The man accused of killing his ex-girlfriend on Facebook Live was arraigned in Caddo District Court today, but it didn’t come without the drama law enforcement and the courts have come to expect from him, as he once again acted out in the courtroom and had to be physically subdued.
Johnathan Robinson is accused in the April 12, 2018 death of Rennita Williams as a horrified world watched him commit the crime and police stood helplessly outside trying to negotiate with him.
Today, Robinson’s newly-minted court-appointed attorneys learned first-hand what they could be dealing with for the foreseeable future and beyond.
After the 1st Degree murder indictment was read in court this afternoon, Robinson’s Baton Rouge attorney, John Magrisso, tried to enter a not-guilty plea, but could not be heard as a distraught Robinson loudly proclaimed, “I killed her.”
When Judge Ramona Emanuel and the deputies tried to quiet Robinson, he began to shove the deputies standing next to him, forcing other deputies to moved in and help. It took a total of eight deputies to tackle Robinson to the ground and a few minutes to subdue him.
People sitting on the front rows in the courtroom behind the rail were moved further back, and court resumed with Robinson sitting at the defense table sobbing.
Robinson’s attorney was then able to enter the not-guilty plea, which he also did after other indictments were read, including one charging him with seven counts of attempted 1st degree murder, after he shot and wounded one Shreveport Police officer, and shot at six others.
Originally, Robinson was charged with 2nd degree murder, but in June, a Caddo Parish grand jury bumped the charge up to 1st degree murder, prompting the Caddo District Attorney issued a “letter of intent to seek the death penalty.”
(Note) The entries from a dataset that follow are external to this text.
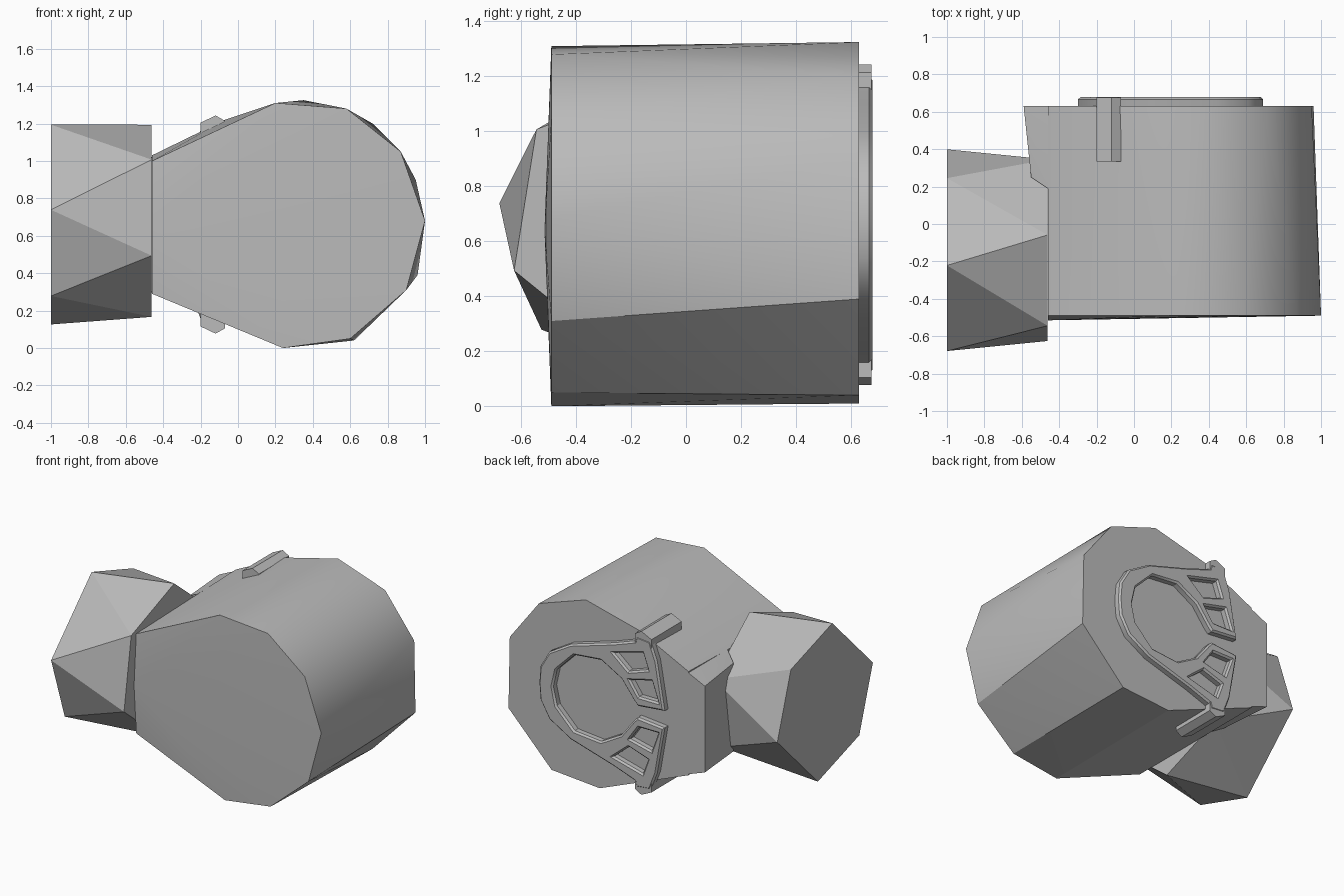
import bpy, bmesh, math

cube = bpy.data.objects.get("Cube")
if cube:
    bpy.data.objects.remove(cube, do_unlink=True)

grey = bpy.data.materials.new("plain_grey")
grey.use_nodes = True
COLOUR = (0.5, 0.5, 0.5, 1)
grey.diffuse_color = COLOUR
grey.node_tree.nodes["Principled BSDF"].inputs["Base Color"].default_value = COLOUR
MID_Z = 0.66


def finish(obj, angle):
    bpy.ops.object.select_all(action="DESELECT")
    obj.select_set(True)
    bpy.context.view_layer.objects.active = obj
    bpy.ops.object.shade_smooth_by_angle(angle=math.radians(angle))


def hull(name, points, angle=25):
    """Solid wrapped around a handful of corner points."""
    bm = bmesh.new()
    for p in points:
        bm.verts.new(p)
    res = bmesh.ops.convex_hull(bm, input=bm.verts[:])
    loose = {v for v in res["geom_interior"] + res["geom_unused"]
             if isinstance(v, bmesh.types.BMVert) and not v.link_faces}
    bmesh.ops.delete(bm, geom=list(loose), context="VERTS")
    bmesh.ops.dissolve_limit(bm, angle_limit=0.01, verts=bm.verts[:], edges=bm.edges[:])
    bmesh.ops.recalc_face_normals(bm, faces=bm.faces[:])
    mesh = bpy.data.meshes.new(name)
    bm.to_mesh(mesh)
    bm.free()
    mesh.materials.append(grey)
    obj = bpy.data.objects.new(name, mesh)
    bpy.context.collection.objects.link(obj)
    finish(obj, angle)
    return obj


# Main drum: front and back outlines are staggered, so the sides become long triangles
front = [(-.46, 1.0), (.2, 1.31), (.58, 1.28), (.87, 1.05), (1, .68),
         (.9, .31), (.6, .05), (.24, 0), (-.46, .29)]
back = [(-.46, 1.03), (-.07, 1.22), (.35, 1.325), (.72, 1.2), (.95, .9),
        (.96, .39), (.62, .04), (.24, .01), (-.46, .29)]
hull("drum", [(x, -.49, z) for x, z in front] + [(x, .63, z) for x, z in back]
     + [(-.46, -.515, .64)])

# Flange that sticks out behind the side stub
hull("side_flange", [(x, y, z) for x, y, top, low in
                     [(-.46, .19, 1.02, .30), (-.55, .25, .97, .34),
                      (-.59, .63, .96, .345), (-.44, .63, 1.03, .29)]
                     for z in (top, low)], 15)

# Six-sided side stub, its two ends twisted against each other
outer = [(-1, -.14 + .545 * math.cos(a), MID_Z + .54 * math.sin(a))
         for a in map(math.radians, (45, 98.6, 171.6, 225, 278.6, 351.6))]
inner = [(-.462, -.14 + .52 * math.cos(a), .68 + .52 * math.sin(a))
         for a in (math.radians(21 + 60 * i) for i in range(6))]
hull("side_stub", outer + inner, 10)

# Clips that hook over the drum, above and below
clip = [(-.2, 1.12), (-.2, 1.205), (-.12, 1.243), (-.07, 1.215), (-.07, 1.14)]
for name, s in (("upper_clip", 1), ("lower_clip", -1)):
    hull(name, [(x, y, MID_Z + s * (z - MID_Z)) for x, z in clip for y in (.335, .675)])

# Raised back frame: an open ring with two wings, each with two windows
half = [(.68, .78), (.61, .9), (.44, 1.0), (.1, 1.1), (-.07, 1.16), (-.08, 1.2),
        (-.19, 1.19), (-.24, 1.06), (-.3, .72), (-.09, .7), (-.06, .73),
        (.04, .86), (.2, .95), (.41, .93), (.55, .79)]
windows = [[(.1, 1.03), (-.13, 1.09), (-.17, .98), (-.02, .93)],
           [(-.03, .87), (-.2, .91), (-.25, .77), (-.1, .77)]]


def flip(points):
    return [(x, 2 * MID_Z - z) for x, z in reversed(points)]


loops = [[(.69, MID_Z)] + half + [(.58, MID_Z)] + flip(half)]
loops += windows + [flip(w) for w in windows]
curve = bpy.data.curves.new("back_frame", "CURVE")
curve.dimensions = "2D"
curve.fill_mode = "BOTH"
curve.extrude = .02
curve.bevel_depth = .012
curve.bevel_resolution = 0
curve.offset = -.012
for loop in loops:
    spline = curve.splines.new("POLY")
    spline.points.add(len(loop) - 1)
    for p, (x, z) in zip(spline.points, loop):
        p.co = (x, z, 0, 1)
    spline.use_cyclic_u = True
curve.materials.append(grey)
frame = bpy.data.objects.new("back_frame", curve)
bpy.context.collection.objects.link(frame)
frame.rotation_euler.x = math.pi / 2
frame.location.y = .646
bpy.ops.object.select_all(action="DESELECT")
frame.select_set(True)
bpy.context.view_layer.objects.active = frame
bpy.ops.object.convert(target="MESH")
finish(bpy.context.object, 30)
It was a game changer, because in Louisiana, when the death penalty is in play, death-penalty attorneys must handle the suspect’s defense. Up until then, Robinson had been represented by Kurt Goins of the Caddo Public Defender’s office.
When a case becomes a death penalty case, the Louisiana Public Defender Board state public defender board takes over from the parish board. The state board does not directly supply attorneys to represent defendants, but farms them out to one of three non-profits in south Louisiana that handle capital-offense trials.
The LPDB does not directly represent death penalty defendants, but is the umbrella that funds The Capital Defense Project of Southeast Louisiana, The Louisiana Capital Assistance Center and the Baton Rouge Capital Conflict Office – the three 501(c)(3) non-profit law firms that represent defendants facing the death penalty.
The state board said there was no money to take on Robinson’s case at the time, however. But put him on a waiting list of death-penalty defendants seeking representation.
This put the District Attorney’s office into the odd business of trying to help the Court find attorneys qualified to represent a client they were charged with prosecuting.
After being repeatedly told there were no death-penalty lawyers available, Emanuel issued an order asking the board provide a wide range of documents detailing funding death penalty cases, including the defendants represented, along with expenses related to their defense, along with attorneys, investigators, mental health specialists, expert witnesses and other miscellaneous expenses.
The Court was in the process of appointing a Special Master to go through all those records when, in early November, lawyers from the Baton Rouge Capital Conflict Office stepped up and enrolled.
Today, following the not-guilty pleas, Robinson’s attorneys filed several motions, which the Court will entertain on Feb. 6, 2018.